Euthanasia Coaster (2010) is a hypothetic euthanasia machine in the form of a roller coaster, engineered to humanely – with elegance and euphoria – take the life of a human being.
Riding the coaster’s track, the rider is subjected to a series of intensive motion elements that induce various unique experiences: from euphoria to thrill, and from tunnel vision to loss of consciousness, and, eventually, death. Thanks to the marriage of the advanced cross-disciplinary research in aeronautics/space medicine, mechanical engineering, material technologies and, of course, gravity, the fatal journey is made pleasing, elegant and meaningful. Celebrating the limits of the human body, this ‘kinetic sculpture’ is in fact the ultimate roller coaster: John Allen, former president of the famed Philadelphia Toboggan Company, once said that “the ultimate roller coaster is built when you send out twenty-four people and they all come back dead. This could be done, you know.”
“Euthanasia Coaster” is nothing but a falling trajectory, curved and tangled in such a way that would leave nobody apathetic, neither the passenger,nor the spectator. Where it lands to it is up to the public to decide. It is a prop for non-existent horror movie, a real fiction, a black humour scenography, social sci-fi design, the world’s most extreme ride, a mourning sculpture, a monument for the end of the carousel evolution, a gravitational weapon, the very last trip…

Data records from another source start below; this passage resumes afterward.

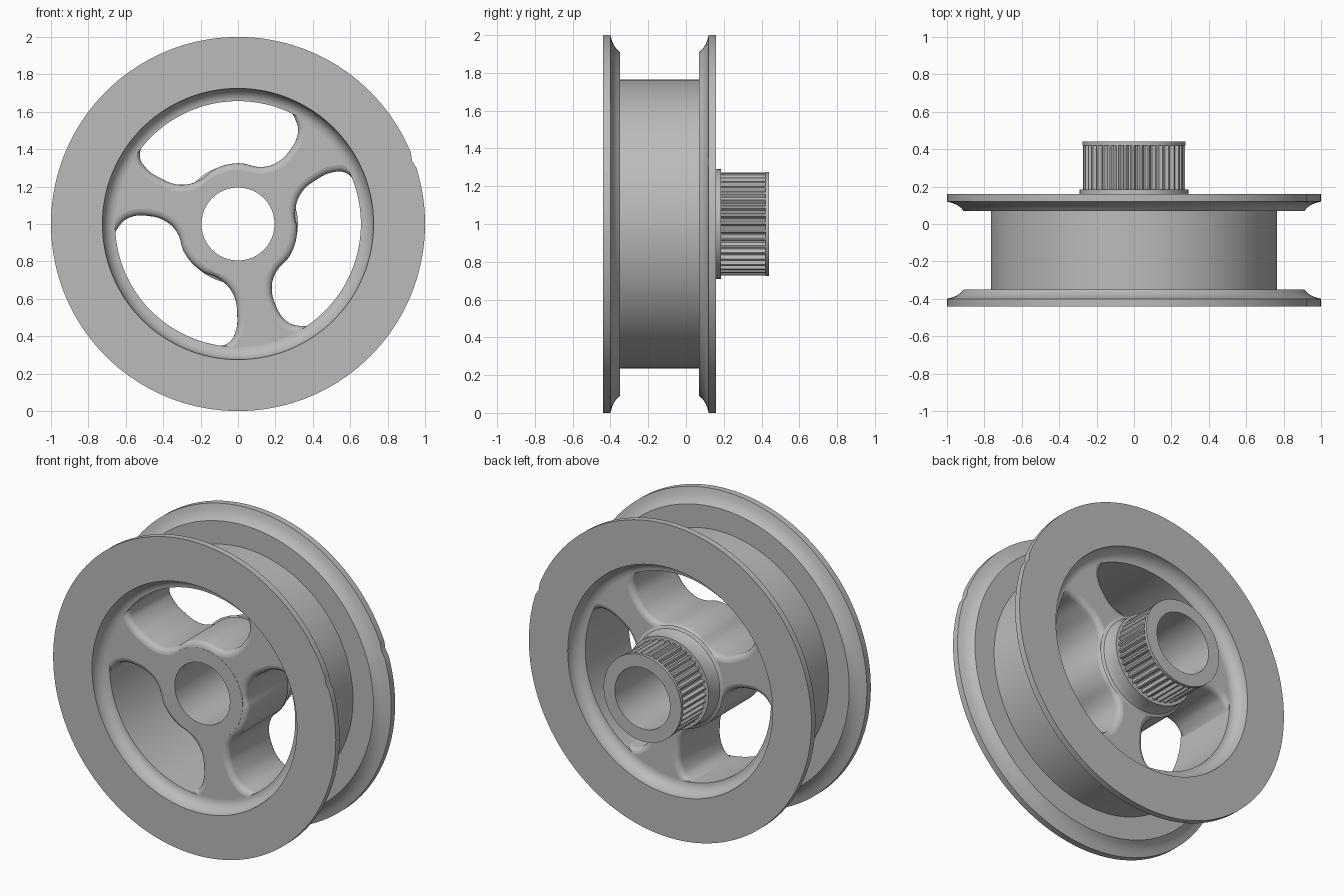
import bpy, bmesh
from math import sin, cos, pi, radians

cube = bpy.data.objects.get("Cube")
if cube:
    bpy.data.objects.remove(cube, do_unlink=True)

grey = bpy.data.materials.new("plain grey")
grey.use_nodes = True
grey.diffuse_color = (0.5, 0.5, 0.5, 1)
grey.node_tree.nodes["Principled BSDF"].inputs["Base Color"].default_value = (0.5, 0.5, 0.5, 1)

FRONT, BACK = -0.44, 0.16            # flange faces
WEB_FRONT, WEB_BACK = -0.36, 0.08    # spoke faces
MID = (FRONT + BACK) / 2


def finish(ob, angle=30):
    bpy.ops.object.select_all(action='DESELECT')
    ob.select_set(True)
    bpy.context.view_layer.objects.active = ob
    bpy.ops.object.shade_smooth_by_angle(angle=radians(angle))


def lathe(name, profile, steps, shape=lambda i, r: r):
    """Spin a closed (radius, y) profile about the axle; shape adjusts the radius per step."""
    bm = bmesh.new()
    rings = []
    for i in range(steps):
        a = 2 * pi * i / steps
        rings.append([bm.verts.new((shape(i, r) * cos(a), y, 1 + shape(i, r) * sin(a)))
                      for r, y in profile])
    n = len(profile)
    for i in range(steps):
        a, b = rings[i], rings[(i + 1) % steps]
        for j in range(n):
            k = (j + 1) % n
            bm.faces.new((a[j], a[k], b[k], b[j]))
    bmesh.ops.recalc_face_normals(bm, faces=bm.faces)
    me = bpy.data.meshes.new(name)
    bm.to_mesh(me)
    bm.free()
    me.materials.append(grey)
    ob = bpy.data.objects.new(name, me)
    bpy.context.collection.objects.link(ob)
    finish(ob)
    return ob


# Rim: half profile from barrel to inner wall, mirrored front to back
half = [(0.765, -0.35), (0.91, -0.35), (0.925, -0.366), (0.945, -0.381),
        (0.97, -0.392), (1.0, -0.40), (1.0, FRONT)]
half += [(0.657 + 0.068 * cos(t * pi / 16), FRONT + 0.08 * sin(t * pi / 16)) for t in range(9)]
rim_profile = half + [(r, 2 * MID - y) for r, y in reversed(half)]
# A tiny nick in both flange edges
lathe("rim", rim_profile, 144, lambda i, r: r - 0.01 if i == 8 and r > 0.98 else r)

# Spoked web: flat outline with three rounded openings and soft edges
lobe = [(-0.525, 0.365), (-0.497, 0.305), (-0.417, 0.246), (-0.31, 0.21), (-0.203, 0.235),
        (-0.123, 0.294), (0, 0.325), (0.128, 0.305), (0.203, 0.326), (0.278, 0.395),
        (0.32, 0.485), (0.312, 0.545)]
arc = [(0.665 * cos(radians(a)), 0.665 * sin(radians(a))) for a in range(66, 140, 9)]
opening = lobe + arc


def circle(r, n=32):
    return [(r * cos(2 * pi * i / n), r * sin(2 * pi * i / n)) for i in range(n)]


def turned(points, a):
    return [(x * cos(a) - y * sin(a), x * sin(a) + y * cos(a)) for x, y in points]


curve = bpy.data.curves.new("spoked_web", 'CURVE')
curve.dimensions = '2D'
curve.fill_mode = 'BOTH'
curve.resolution_u = 6
soft = 0.035
curve.bevel_depth = soft
curve.bevel_resolution = 3
curve.offset = -soft
curve.extrude = (WEB_BACK - WEB_FRONT) / 2 - soft
outlines = [circle(0.72), circle(0.225)] + [turned(opening, k * 2 * pi / 3) for k in range(3)]
for outline in outlines:
    spline = curve.splines.new('BEZIER')
    spline.bezier_points.add(len(outline) - 1)
    for p, (x, y) in zip(spline.bezier_points, outline):
        p.co = (x, y, 0)
        p.handle_left_type = p.handle_right_type = 'AUTO'
    spline.use_cyclic_u = True
curve.materials.append(grey)
web = bpy.data.objects.new("spoked_web", curve)
bpy.context.collection.objects.link(web)
web.location = (0, MID, 1)
web.rotation_euler = (pi / 2, 0, 0)
bpy.ops.object.select_all(action='DESELECT')
web.select_set(True)
bpy.context.view_layer.objects.active = web
bpy.ops.object.convert(target='MESH')
finish(bpy.context.view_layer.objects.active, 35)

# Hub tube with rear collar and end lip
lathe("hub", [(0.195, WEB_FRONT - 0.001), (0.285, WEB_FRONT - 0.001), (0.285, WEB_BACK - 0.02),
              (0.32, WEB_BACK), (0.302, 0.09), (0.292, 0.115), (0.29, 0.185), (0.25, 0.185),
              (0.25, 0.42), (0.275, 0.42), (0.275, 0.44), (0.195, 0.44)], 96)

# Toothed drive ring around the hub
lathe("drive_teeth", [(0.22, 0.18), (0.27, 0.18), (0.27, 0.425), (0.22, 0.425)], 160,
      lambda i, r: r if r < 0.25 else (0.272 if i % 4 < 2 else 0.254))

Since its presentation to the public, the project has become a unique media phenomenon. It has drawn enormous attention from the public and received extremely extensive coverage from international media. The content and form of the feedback ranged from special TV shows, dedicated songs, a film script, a series of virtual replications, a project for school science fair, and a tattoo to knee-jerk online comments and thorough expert discussions. The project was awarded the Public Prize of New Technological Art of Update 2013, Ghent, Belgium.

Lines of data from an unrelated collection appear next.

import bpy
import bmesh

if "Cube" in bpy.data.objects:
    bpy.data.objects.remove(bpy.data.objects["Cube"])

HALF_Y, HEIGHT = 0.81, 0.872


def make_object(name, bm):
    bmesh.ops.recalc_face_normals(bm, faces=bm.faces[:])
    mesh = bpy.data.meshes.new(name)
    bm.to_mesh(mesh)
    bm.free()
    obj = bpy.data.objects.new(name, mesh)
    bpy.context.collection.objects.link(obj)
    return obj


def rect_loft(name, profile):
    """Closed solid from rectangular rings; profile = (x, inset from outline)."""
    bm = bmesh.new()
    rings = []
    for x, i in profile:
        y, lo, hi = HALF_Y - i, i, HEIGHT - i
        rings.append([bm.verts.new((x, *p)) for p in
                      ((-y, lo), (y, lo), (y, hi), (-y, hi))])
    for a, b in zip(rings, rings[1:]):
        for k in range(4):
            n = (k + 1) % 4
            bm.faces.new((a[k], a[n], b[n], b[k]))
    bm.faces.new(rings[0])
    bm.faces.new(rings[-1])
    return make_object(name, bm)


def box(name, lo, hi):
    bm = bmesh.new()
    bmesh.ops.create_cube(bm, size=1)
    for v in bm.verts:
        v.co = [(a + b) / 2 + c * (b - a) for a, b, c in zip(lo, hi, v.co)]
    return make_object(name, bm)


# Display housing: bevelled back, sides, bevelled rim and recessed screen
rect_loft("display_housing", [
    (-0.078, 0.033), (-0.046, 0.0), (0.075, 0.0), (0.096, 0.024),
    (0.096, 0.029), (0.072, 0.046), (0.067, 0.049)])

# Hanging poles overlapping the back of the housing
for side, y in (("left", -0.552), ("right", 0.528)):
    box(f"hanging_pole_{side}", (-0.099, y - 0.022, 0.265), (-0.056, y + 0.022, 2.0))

„This brings a whole new meaning to the term ‘killer coaster’.“
— Chris Talbot, Boingboing.com, 2011.
„I would love it if the seats were empty when the train returns. You know, it catapults you to another dimension.“
— Vincent Wikström, 2011.
“Dying like a screaming clown…”
— Ross Noble, QI, BB Two, 2012.
“Oh no, I think it sounds like a horrible way to go, and after reading this I may never really enjoy riding roller coasters.“
— Deborah Anne Hart , Discovery.com, 2014.
„If I were terminally ill, I’d definetly want to this way…and make sure they have a picture station along the tracks so the family has something to remember you by.“
— Doledart, Io9.com, 2011.
“I can hack it with g-trouses that prevent the pilots from such centrifugal forces, and make it the world’s most extreme ride!”
— A pilot, Science Gallery, Dublin, 2011.
“Curiously, it does work as provocation, regardless of intent. So be it. ”
— Antonio Damasio, “Design and Violence,” MoMA, 2014.